RALEIGH, N.C. (WGHP) – In a decision released late Friday, the new Republican majority on the North Carolina Supreme Court moved to undo another decision made by the court last year, ruling that the state does not have to release millions of dollars in court-ordered funds for education in North Carolina.

This is the case you probably know simply as “Leandro,” which is shorthand for the suit filed in 1994 by a group of five minority-majority counties – Hoke, Halifax, Robeson, Vance and Cumberland – under Hoke County Board of Education, et al, v. State of North Carolina et al, which eventually found that not all students were equally funded.

Leandro – so named for a middle school student who was named as a plaintiff – has had more than one version and many hearings, rulings and appeals. In November the Supreme Court backed a ruling from November 2021 by Wake County Superior Court Judge David Lee that ordered the General Assembly to transfer $1.75 billion into the state budget to cover the amount owed for the next three years, with $1.5 billion going to the state Department of Public Instruction for the 115 public school districts, $189.9 million to the Department of Health and Human Services and $41.3 million to the UNC system.

That ruling, made along the lines of the court’s then-Democratic majority, 4-3, had overturned a decision by the Court of Appeals that had overruled Lee’s decision. You follow?

Then Lee had died, and the amounts had since November been lowered to $785 million by newly appointed judges. Still another new judge, James Ammons, was supposed to take up the case soon.

NC Supreme Court Associate Justice Anita Earls
NC Supreme Court Associate Justice Trey Allen

But all that was hit with a major “pause” button Friday, when a new Republican justice, Trey Allen, wrote for a 5-2 GOP majority that the case had not fully answered questions brought about funding from State Controller Nels Roseland.

“Specifically, the Controller argues that there are many issues presented in this case that were left unaddressed in the Court’s earlier opinion,” Allen wrote.

Associate Justice Anita Earls, writing in dissent, called the petition and ruling “an attempt to make an end run around the Rules of Appellate Procedure regarding rehearing and merely seeks rehearing on issues this Court already has decided.”

She labeled as “illogical” arguments presented by the controller that he could be subject to criminal and civil liabilities for carrying out the court’s order.
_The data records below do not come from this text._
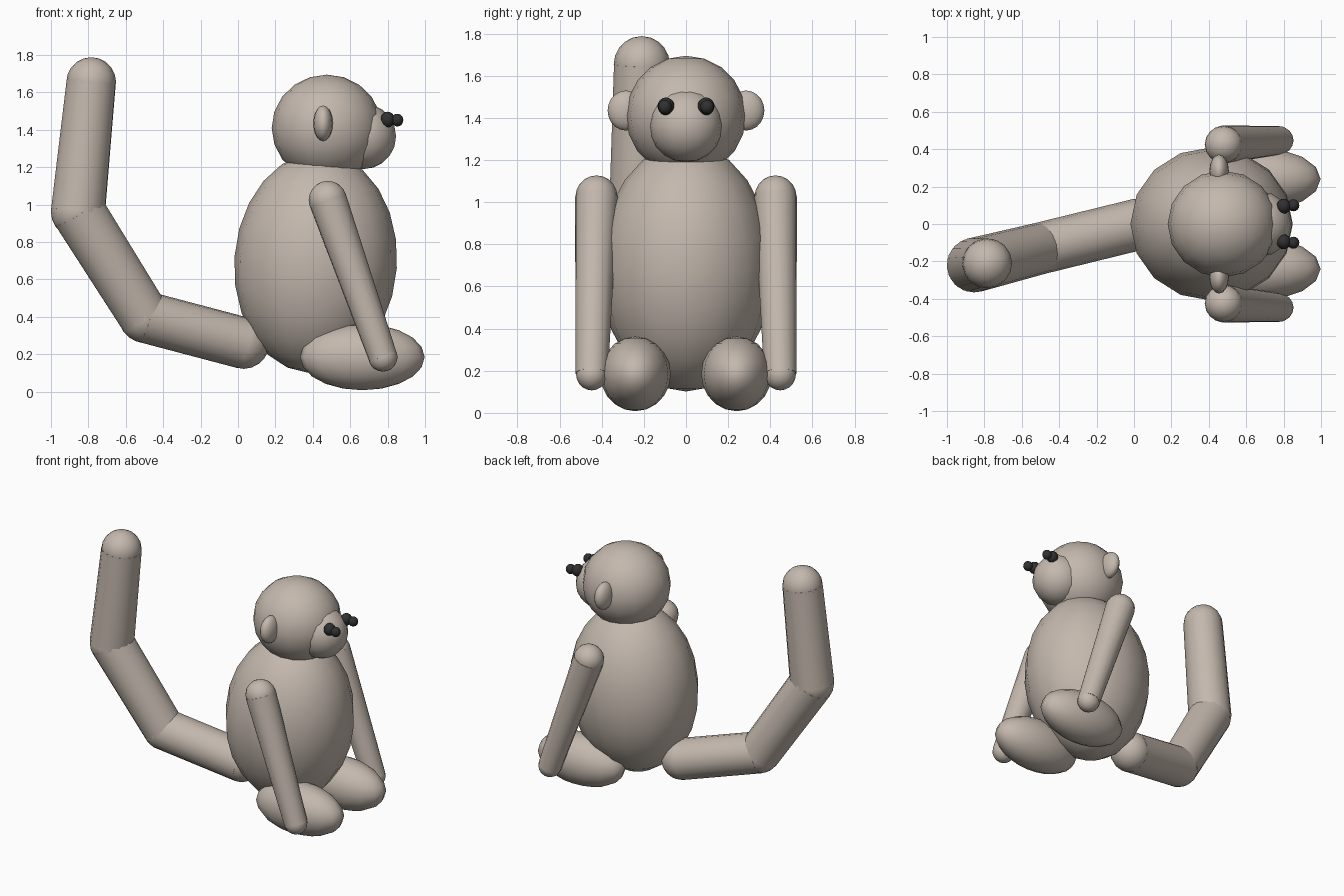
import bpy
from math import radians
from mathutils import Vector

cube = bpy.data.objects.get("Cube")
if cube:
    bpy.data.objects.remove(cube, do_unlink=True)


def material(name, rgb):
    mat = bpy.data.materials.new(name)
    mat.use_nodes = True
    mat.diffuse_color = (*rgb, 1)
    mat.node_tree.nodes["Principled BSDF"].inputs["Base Color"].default_value = (*rgb, 1)
    return mat


FUR = material("taupe fur", (0.55, 0.48, 0.42))
BLACK = material("eye black", (0.03, 0.03, 0.032))


def finish(name, mat):
    obj = bpy.context.object
    obj.name = name
    obj.data.materials.append(mat)
    bpy.ops.object.shade_smooth_by_angle(angle=radians(60))
    return obj


def ball(name, centre, size, mat=FUR, tilt=0, segments=16, rings=10):
    """Ellipsoid with half sizes along x, y and z."""
    bpy.ops.mesh.primitive_uv_sphere_add(
        segments=segments, ring_count=rings, radius=1, location=centre)
    bpy.context.object.scale = size
    bpy.context.object.rotation_euler.y = tilt
    return finish(name, mat)


def tube(name, start, end, r1, r2):
    """Tapered tube between two points."""
    a, b = Vector(start), Vector(end)
    bpy.ops.mesh.primitive_cone_add(
        vertices=16, radius1=r1, radius2=r2, depth=(b - a).length, location=(a + b) / 2)
    bpy.context.object.rotation_euler = (b - a).to_track_quat("Z", "Y").to_euler()
    return finish(name, FUR)


# Torso, head and muzzle
ball("body", (0.415, 0, 0.69), (0.435, 0.41, 0.59), tilt=radians(4), rings=12)
ball("head", (0.475, 0, 1.41), (0.295, 0.285, 0.285))
ball("muzzle", (0.67, 0, 1.365), (0.175, 0.175, 0.175))

# Paired parts
for side, s in (("left", 1), ("right", -1)):
    ball(side + "_ear", (0.455, s * 0.285, 1.435), (0.052, 0.087, 0.095))
    ball(side + "_eye", (0.8, s * 0.095, 1.455), (0.038, 0.04, 0.042), BLACK)
    ball(side + "_pupil", (0.852, s * 0.1, 1.452), (0.032, 0.032, 0.034), BLACK)
    shoulder, hand = (0.48, s * 0.425, 1.025), (0.775, s * 0.447, 0.185)
    ball(side + "_shoulder", shoulder, (0.102, 0.1, 0.102))
    tube(side + "_arm", shoulder, hand, 0.102, 0.077)
    ball(side + "_hand", hand, (0.078, 0.075, 0.078))
    ball(side + "_foot", (0.665, s * 0.24, 0.185), (0.333, 0.168, 0.177))

# Tail: three tubes joined by balls, curling upward behind
joints = [(0.03, 0, 0.26), (-0.5, -0.13, 0.4), (-0.855, -0.22, 0.965), (-0.785, -0.21, 1.655)]
radii = [0.138, 0.138, 0.146, 0.133]
for i, (point, r) in enumerate(zip(joints, radii)):
    ball(f"tail_joint_{i + 1}", point, (r, r, r))
for i in range(3):
    tube(f"tail_segment_{i + 1}", joints[i], joints[i + 1], radii[i], radii[i + 1])
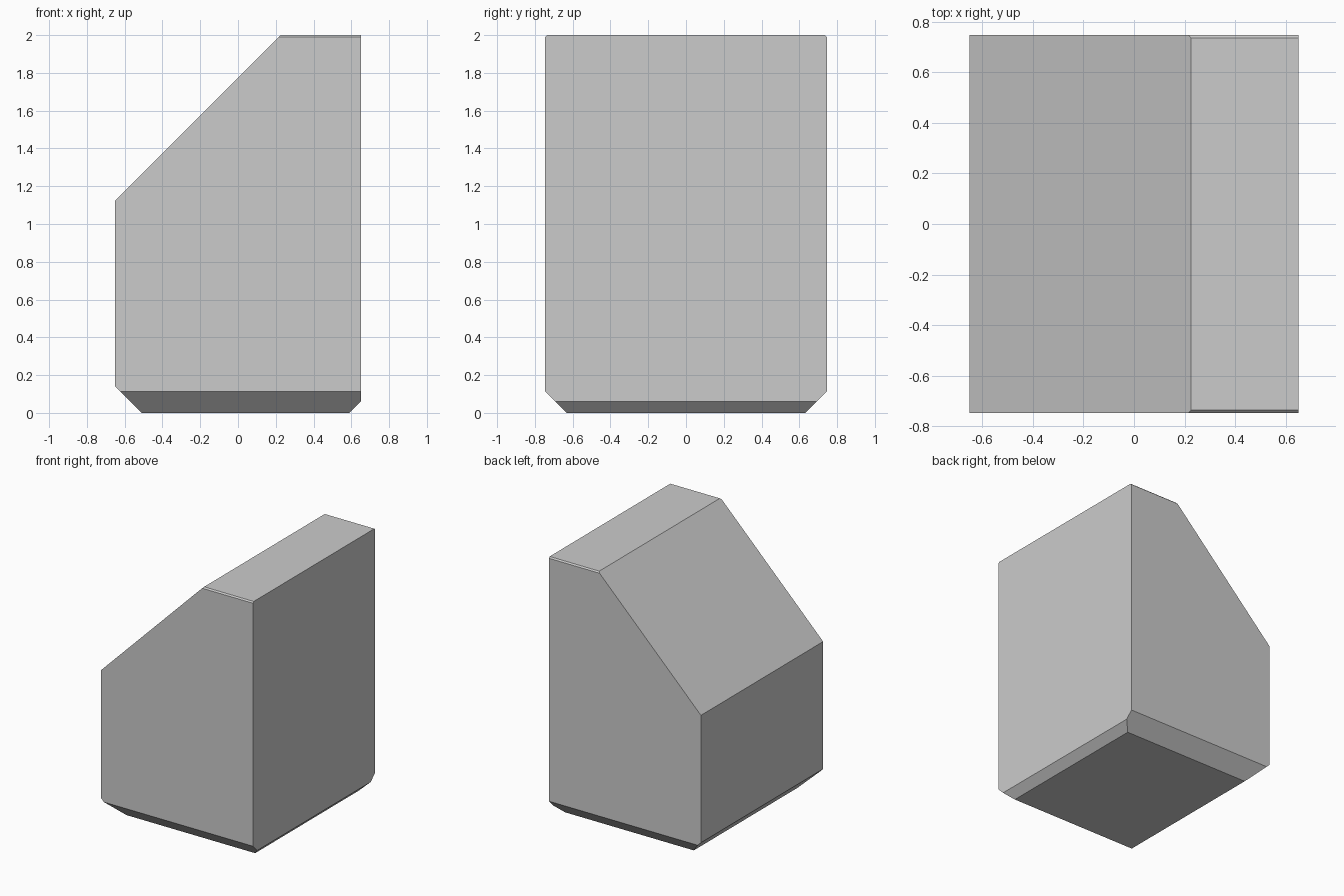
import bpy, bmesh
from mathutils import Vector

if "Cube" in bpy.data.objects:
    bpy.data.objects.remove(bpy.data.objects["Cube"])

HX, HY, H = 0.65, 0.746, 2.0

# Solid block standing on the ground
bm = bmesh.new()
bmesh.ops.create_cube(bm, size=1.0)
for v in bm.verts:
    v.co = Vector((v.co.x * 2 * HX, v.co.y * 2 * HY, (v.co.z + 0.5) * H))


def cut(point, normal):
    """Slice off everything beyond the plane and cap the opening."""
    geom = bm.verts[:] + bm.edges[:] + bm.faces[:]
    res = bmesh.ops.bisect_plane(bm, geom=geom, dist=1e-5, plane_co=point,
                                 plane_no=Vector(normal).normalized(), clear_outer=True)
    edges = [e for e in res["geom_cut"] if isinstance(e, bmesh.types.BMEdge)]
    bmesh.ops.contextual_create(bm, geom=edges)


# Large sloped top
cut((-HX, 0, 1.124), (-1, 0, 1))

# Bottom chamfers: wider on the left, narrow on the right
cut((-HX, 0, 0.14), (-1, 0, -1))
cut((HX, 0, 0.06), (1, 0, -1))

# Front and back: bottom chamfer and fine top edge
for s in (-1, 1):
    cut((0, s * HY, 0.113), (0, s, -1))
    cut((0, s * HY, H - 0.01), (0, s, 1))

bmesh.ops.recalc_face_normals(bm, faces=bm.faces[:])
mesh = bpy.data.meshes.new("sloped_block")
bm.to_mesh(mesh)
bm.free()
bpy.context.collection.objects.link(bpy.data.objects.new("sloped_block", mesh))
She also argues that the issues raised in his argument had been fully addressed in the decision she called “Leandro IV.”

Lee, the judge who ordered the transfer of the money, was replaced last year, by order of Chief Justice Paul Newby, with Judge Michael L. Robinson, who in April ruled lawmakers did have to pay the full amount but overturned Lee’s directive and didn’t tell them how to pay the $785.1 million he said the state owed under the original judgment.

The General Assembly, which had passed a 2-year budget that would partially fund the Leandro directive, continued to argue – as it has under both Democratic and Republican control – that only lawmakers could spend the money and not the courts.

This followed an appeal filed last fall by then-state Comptroller Linda Combs when the state Court of Appeals, by a 2-1 margin, ruled that Lee had no right to order the state to pay the $1.7 billion. Roseland replaced Combs.

The Supreme Court’s new Republican majority – the GOP has not had control of the Supreme Court since the election of justices were required by the General Assembly to be partisan – also last month stepped into two other decisions made by its predecessors, agreeing to rehear on decisions from December about voter ID and redistricting.